■ Task item:
Please retype all of the entries that follow, leaving the images out.

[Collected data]
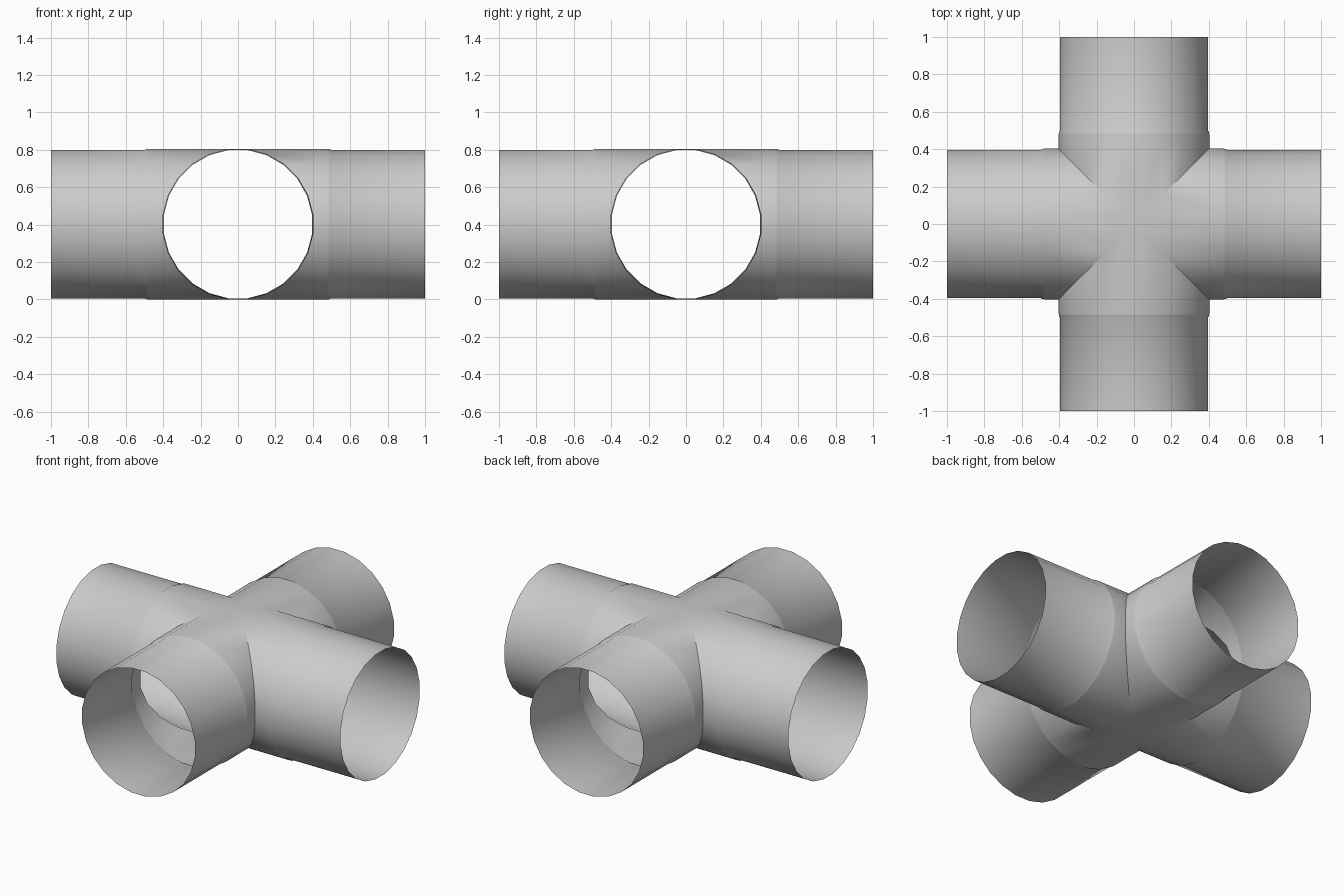
import bpy, bmesh
from math import sin, cos, pi, radians

if "Cube" in bpy.data.objects:
    bpy.data.objects.remove(bpy.data.objects["Cube"])

SIDES = 24
FLAT = cos(pi / SIDES)          # flat sides face up, down and sideways
R_BODY = 0.4025 / FLAT          # junction body radius
R_PIPE = 0.396 / FLAT           # slightly narrower outer pipe
CZ = 0.4025

bm = bmesh.new()


def place(arm, along, side, z):
    """Turn arm-local coordinates by quarter turns."""
    x, y = along, side
    for _ in range(arm):
        x, y = -y, x
    return bm.verts.new((x, y, z))


def ring(arm, radius, dist=None):
    verts = []
    for i in range(SIDES):
        a = (i + 0.5) * 2 * pi / SIDES
        side = radius * cos(a)
        along = abs(side) if dist is None else dist   # None = mitred end
        verts.append(place(arm, along, side, CZ + radius * sin(a)))
    return verts


# four arms: mitred body, rounded collar step, open pipe
for arm in range(4):
    rings = [ring(arm, R_BODY),
             ring(arm, R_BODY, 0.48),
             ring(arm, R_BODY - 0.002, 0.492),
             ring(arm, R_PIPE, 0.5),
             ring(arm, R_PIPE, 1.0)]
    for a, b in zip(rings, rings[1:]):
        for i in range(SIDES):
            j = (i + 1) % SIDES
            quad = []
            for v in (a[i], b[i], b[j], a[j]):
                quad.append(v)
            bm.faces.new(quad)

# small flat squares where the arms meet, top and bottom
h = R_BODY * sin(pi / SIDES)
for s in (1, -1):
    bm.faces.new([place(k, h, h, CZ + s * R_BODY * FLAT) for k in range(4)])

# side seam has two mitred points per arm that coincide with its neighbour
bmesh.ops.remove_doubles(bm, verts=bm.verts, dist=0.0005)
bmesh.ops.recalc_face_normals(bm, faces=bm.faces)
top = max(bm.faces, key=lambda f: f.calc_center_median().z)
if top.normal.z < 0:
    bmesh.ops.reverse_faces(bm, faces=bm.faces)

mesh = bpy.data.meshes.new("pipe_cross")
bm.to_mesh(mesh)
bm.free()
obj = bpy.data.objects.new("pipe_cross", mesh)
bpy.context.collection.objects.link(obj)
bpy.context.view_layer.objects.active = obj
obj.select_set(True)
bpy.ops.object.shade_smooth_by_angle(angle=radians(35))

■ Solution below:
import bpy, bmesh
from math import sin, cos, pi, radians

if "Cube" in bpy.data.objects:
    bpy.data.objects.remove(bpy.data.objects["Cube"])

SIDES = 24
FLAT = cos(pi / SIDES)          # flat sides face up, down and sideways
R_BODY = 0.4025 / FLAT          # junction body radius
R_PIPE = 0.396 / FLAT           # slightly narrower outer pipe
CZ = 0.4025

bm = bmesh.new()


def place(arm, along, side, z):
    """Turn arm-local coordinates by quarter turns."""
    x, y = along, side
    for _ in range(arm):
        x, y = -y, x
    return bm.verts.new((x, y, z))


def ring(arm, radius, dist=None):
    verts = []
    for i in range(SIDES):
        a = (i + 0.5) * 2 * pi / SIDES
        side = radius * cos(a)
        along = abs(side) if dist is None else dist   # None = mitred end
        verts.append(place(arm, along, side, CZ + radius * sin(a)))
    return verts


# four arms: mitred body, rounded collar step, open pipe
for arm in range(4):
    rings = [ring(arm, R_BODY),
             ring(arm, R_BODY, 0.48),
             ring(arm, R_BODY - 0.002, 0.492),
             ring(arm, R_PIPE, 0.5),
             ring(arm, R_PIPE, 1.0)]
    for a, b in zip(rings, rings[1:]):
        for i in range(SIDES):
            j = (i + 1) % SIDES
            quad = []
            for v in (a[i], b[i], b[j], a[j]):
                quad.append(v)
            bm.faces.new(quad)

# small flat squares where the arms meet, top and bottom
h = R_BODY * sin(pi / SIDES)
for s in (1, -1):
    bm.faces.new([place(k, h, h, CZ + s * R_BODY * FLAT) for k in range(4)])

# side seam has two mitred points per arm that coincide with its neighbour
bmesh.ops.remove_doubles(bm, verts=bm.verts, dist=0.0005)
bmesh.ops.recalc_face_normals(bm, faces=bm.faces)
top = max(bm.faces, key=lambda f: f.calc_center_median().z)
if top.normal.z < 0:
    bmesh.ops.reverse_faces(bm, faces=bm.faces)

mesh = bpy.data.meshes.new("pipe_cross")
bm.to_mesh(mesh)
bm.free()
obj = bpy.data.objects.new("pipe_cross", mesh)
bpy.context.collection.objects.link(obj)
bpy.context.view_layer.objects.active = obj
obj.select_set(True)
bpy.ops.object.shade_smooth_by_angle(angle=radians(35))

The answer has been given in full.